January 15, 2007 (Peabody, Mass.) -- JEOL USA announced today that Boston College has selected the new JEOL MultiBeam Focused Ion Beam system and a Field Emission Scanning Electron Microscope for its nanofabrication clean room facility in Newton, Massachusetts.
As a result of Boston College’s continued investment in the sciences, the university opened its first clean room (class 1,000/10,000), which will be equipped with the JEOL models JIB-4500 MultiBeam and JSM-7001F Scanning Electron Microscope with lithography capabilities.
The 4,000-square-foot lab is poised to elevate Boston College to a leadership position in this cutting-edge research into materials, energy and technology that are making an impact on fields as diverse as chemistry, physics, computing, medicine, and energy conservation.
The new BC nanofabrication lab, supervised by Stephen Shepard, will integrate the new MultiBeam nanofabrication tool with a field emission scanning electron microscope/electron beam lithography tool to conduct both fabrication and imaging.
The MultiBeam is a high throughput Scanning Electron Microscope/Focused Ion Beam combination tool for IC defect analysis, circuit modification, TEM thin film sample preparation, mask repair and myriad other uses in nanoscale science and technology.
The field emission SEM, a model JSM-7001F, has both the capability of ultrahigh resolution imaging and nanoscale lithography. With these two instruments, the new research facility will be able to fabricate, manipulate and directly measure properties of nanoscale devices visible only at high magnifications.
Widening the field of study
“Boston College is taking nanoscale research to a new level,” said Physics Department Chairman and Professor Mike Naughton, the lead faculty member on the nanofabrication facility project. With an emphasis on integrating physics, biology, and chemistry, the new facility will allow researchers to collaborate on projects that will require the use of the new instrumentation to be at the forefront of integrated sciences.
“There are things we can do in this integrated realm that we wouldn’t have thought of doing before,” said Dr. Naughton, who advocates a program of study that produces a “reintegrated scientist,” a term he uses to compare modern researchers to past notable inventors and discoverers who were not uniquely chemists, physicists, or biologists, but had combined interests and education.
For the past few decades, colleges have offered much narrower fields of study, Naughton said, or supported a program of interdisciplinary sciences, instead of integrating the sciences. “I tell young people they don’t know how lucky they are to be involved in science right now. That’s where all the action is going to take place in the next several decades to accomplish things that weren’t even conceived of as possible before students were educated in that way. When they step off the campus into jobs and a new life, they will have their eyes open to the possibilities.”

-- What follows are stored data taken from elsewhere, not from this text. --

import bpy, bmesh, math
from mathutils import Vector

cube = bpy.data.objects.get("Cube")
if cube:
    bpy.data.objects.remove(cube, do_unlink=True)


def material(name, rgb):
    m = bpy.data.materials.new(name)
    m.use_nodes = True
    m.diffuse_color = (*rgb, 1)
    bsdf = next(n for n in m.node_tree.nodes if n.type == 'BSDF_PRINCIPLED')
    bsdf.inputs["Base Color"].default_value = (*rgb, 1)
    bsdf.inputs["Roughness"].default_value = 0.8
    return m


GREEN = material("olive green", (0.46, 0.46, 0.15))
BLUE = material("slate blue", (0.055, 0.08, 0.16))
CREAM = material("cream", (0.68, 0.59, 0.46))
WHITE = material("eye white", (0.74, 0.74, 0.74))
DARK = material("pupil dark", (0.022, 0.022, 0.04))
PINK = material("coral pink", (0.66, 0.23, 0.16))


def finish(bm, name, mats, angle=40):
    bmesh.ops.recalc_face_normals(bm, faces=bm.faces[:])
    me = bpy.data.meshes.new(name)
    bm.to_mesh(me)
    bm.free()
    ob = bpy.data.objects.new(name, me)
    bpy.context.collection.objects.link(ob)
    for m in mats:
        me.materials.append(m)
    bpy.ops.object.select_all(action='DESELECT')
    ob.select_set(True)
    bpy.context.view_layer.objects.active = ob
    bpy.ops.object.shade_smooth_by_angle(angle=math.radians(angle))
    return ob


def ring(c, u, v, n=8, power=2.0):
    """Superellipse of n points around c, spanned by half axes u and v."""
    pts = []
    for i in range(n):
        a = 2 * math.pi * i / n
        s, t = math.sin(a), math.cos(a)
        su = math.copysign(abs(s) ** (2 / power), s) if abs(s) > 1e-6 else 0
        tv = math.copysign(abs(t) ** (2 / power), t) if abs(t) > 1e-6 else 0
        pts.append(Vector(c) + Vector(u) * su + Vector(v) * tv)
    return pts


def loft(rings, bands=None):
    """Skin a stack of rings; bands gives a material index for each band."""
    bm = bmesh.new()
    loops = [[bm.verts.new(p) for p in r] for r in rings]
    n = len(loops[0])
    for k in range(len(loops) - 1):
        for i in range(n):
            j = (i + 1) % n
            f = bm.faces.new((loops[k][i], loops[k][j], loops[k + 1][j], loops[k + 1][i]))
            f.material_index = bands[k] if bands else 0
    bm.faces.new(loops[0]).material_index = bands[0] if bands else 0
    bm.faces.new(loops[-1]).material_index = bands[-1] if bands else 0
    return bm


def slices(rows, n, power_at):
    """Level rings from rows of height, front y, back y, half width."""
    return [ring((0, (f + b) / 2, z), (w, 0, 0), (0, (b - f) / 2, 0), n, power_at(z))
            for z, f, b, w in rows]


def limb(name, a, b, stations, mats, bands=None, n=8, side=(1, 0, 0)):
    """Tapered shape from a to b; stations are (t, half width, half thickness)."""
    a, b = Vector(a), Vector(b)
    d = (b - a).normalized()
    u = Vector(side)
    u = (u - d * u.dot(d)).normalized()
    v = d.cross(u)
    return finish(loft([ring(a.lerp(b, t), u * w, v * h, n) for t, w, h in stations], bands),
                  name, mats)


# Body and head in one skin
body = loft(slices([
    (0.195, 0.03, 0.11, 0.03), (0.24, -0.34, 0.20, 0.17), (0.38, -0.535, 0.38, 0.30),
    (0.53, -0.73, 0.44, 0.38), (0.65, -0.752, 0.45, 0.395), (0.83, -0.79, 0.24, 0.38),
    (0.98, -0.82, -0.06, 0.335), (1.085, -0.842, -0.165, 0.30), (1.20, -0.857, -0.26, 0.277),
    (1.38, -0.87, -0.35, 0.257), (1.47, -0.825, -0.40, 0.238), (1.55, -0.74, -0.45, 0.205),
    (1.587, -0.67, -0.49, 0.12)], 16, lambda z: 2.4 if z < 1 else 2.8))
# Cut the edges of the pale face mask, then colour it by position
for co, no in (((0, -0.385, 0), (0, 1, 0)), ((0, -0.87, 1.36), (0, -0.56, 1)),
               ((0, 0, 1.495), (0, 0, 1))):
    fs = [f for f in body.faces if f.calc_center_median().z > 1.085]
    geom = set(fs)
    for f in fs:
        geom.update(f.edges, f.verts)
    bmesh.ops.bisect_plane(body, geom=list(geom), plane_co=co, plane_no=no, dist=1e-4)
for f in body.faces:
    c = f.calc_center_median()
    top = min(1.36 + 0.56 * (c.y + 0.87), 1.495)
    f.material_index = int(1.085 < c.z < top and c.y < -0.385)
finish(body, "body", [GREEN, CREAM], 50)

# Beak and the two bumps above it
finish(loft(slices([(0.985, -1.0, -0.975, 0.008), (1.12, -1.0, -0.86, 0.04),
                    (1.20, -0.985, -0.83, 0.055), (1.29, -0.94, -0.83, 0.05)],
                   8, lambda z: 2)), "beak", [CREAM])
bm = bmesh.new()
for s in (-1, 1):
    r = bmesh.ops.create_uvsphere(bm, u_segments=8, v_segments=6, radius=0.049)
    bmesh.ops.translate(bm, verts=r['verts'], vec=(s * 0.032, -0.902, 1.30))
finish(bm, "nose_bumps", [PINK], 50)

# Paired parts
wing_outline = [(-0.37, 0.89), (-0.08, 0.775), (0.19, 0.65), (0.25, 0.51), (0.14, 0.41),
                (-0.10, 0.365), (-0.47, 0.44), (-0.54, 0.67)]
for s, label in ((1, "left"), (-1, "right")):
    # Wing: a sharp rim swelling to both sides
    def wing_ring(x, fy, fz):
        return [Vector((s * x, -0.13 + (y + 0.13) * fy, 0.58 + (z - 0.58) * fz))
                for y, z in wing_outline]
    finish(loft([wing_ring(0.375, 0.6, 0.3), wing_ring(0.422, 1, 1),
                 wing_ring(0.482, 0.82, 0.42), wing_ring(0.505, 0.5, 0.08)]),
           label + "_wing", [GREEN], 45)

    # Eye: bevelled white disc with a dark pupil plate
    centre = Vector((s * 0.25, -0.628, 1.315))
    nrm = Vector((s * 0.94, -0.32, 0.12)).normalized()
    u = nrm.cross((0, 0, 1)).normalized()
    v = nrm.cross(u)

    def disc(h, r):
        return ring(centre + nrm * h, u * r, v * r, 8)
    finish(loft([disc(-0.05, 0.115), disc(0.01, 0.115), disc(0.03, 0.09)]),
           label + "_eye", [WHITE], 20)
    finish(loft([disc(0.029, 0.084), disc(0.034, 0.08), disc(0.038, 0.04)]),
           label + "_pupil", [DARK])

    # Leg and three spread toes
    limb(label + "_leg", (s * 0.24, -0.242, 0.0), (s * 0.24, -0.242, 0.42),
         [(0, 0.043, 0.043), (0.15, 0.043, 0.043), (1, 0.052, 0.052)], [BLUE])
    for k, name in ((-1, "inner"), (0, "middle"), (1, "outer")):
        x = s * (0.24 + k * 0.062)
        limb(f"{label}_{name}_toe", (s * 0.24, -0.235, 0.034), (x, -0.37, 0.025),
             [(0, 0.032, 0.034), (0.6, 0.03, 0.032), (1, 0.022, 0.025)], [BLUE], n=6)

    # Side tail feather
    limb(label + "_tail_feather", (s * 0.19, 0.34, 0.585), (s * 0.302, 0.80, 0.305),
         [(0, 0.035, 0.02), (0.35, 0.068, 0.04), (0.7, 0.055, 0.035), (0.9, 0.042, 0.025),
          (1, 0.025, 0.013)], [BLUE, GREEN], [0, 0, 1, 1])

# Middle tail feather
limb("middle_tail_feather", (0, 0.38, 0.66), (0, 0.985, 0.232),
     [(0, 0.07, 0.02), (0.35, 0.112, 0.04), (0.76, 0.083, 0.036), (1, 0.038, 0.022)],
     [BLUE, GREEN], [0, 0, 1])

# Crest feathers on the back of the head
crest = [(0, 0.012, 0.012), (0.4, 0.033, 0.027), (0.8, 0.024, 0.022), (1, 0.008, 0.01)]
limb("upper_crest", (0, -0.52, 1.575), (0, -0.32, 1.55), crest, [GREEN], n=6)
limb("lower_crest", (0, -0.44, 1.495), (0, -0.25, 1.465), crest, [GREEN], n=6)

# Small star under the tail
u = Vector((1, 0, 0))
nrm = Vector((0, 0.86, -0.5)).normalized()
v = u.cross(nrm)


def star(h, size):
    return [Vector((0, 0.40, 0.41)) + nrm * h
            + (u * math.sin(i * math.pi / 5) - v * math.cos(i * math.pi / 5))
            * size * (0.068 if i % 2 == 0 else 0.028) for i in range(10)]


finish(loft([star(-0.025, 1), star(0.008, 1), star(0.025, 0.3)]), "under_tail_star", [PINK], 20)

Investigating Applications for New Nanoscale Coaxial Cable
Taking their scientific research to new environmental as well as biological applications, the Boston College team of Naughton and his physics colleagues, Kris Kempa and Zhifeng Ren, has plans for their recent invention - a nanoscale coaxial cable that measures just 300 nanometres in diameter.
The possibilities for this new nanoscale coax technology can be realized with continued research using the new nanofacility. “We’ll use the clean room and nanotechnology instruments to pursue ultra-high efficiency solar power,” explained Naughton. “We hope to be able to modify the architecture of the coax for retinal implants, which are used to repair macular degeneration”
Nanostructure Biosensor for Single Molecule Sensitivity
Another BC development, relying on collaboration between physics and biology, has resulted in building a nanostructure biosensor that researchers hope will have single molecule sensitivity. “It could electrically detect the presence - or not - of specific molecules like pathogens and viruses. We wouldn’t have conceived of it without physicists and biologists talking to each other,” said Naughton.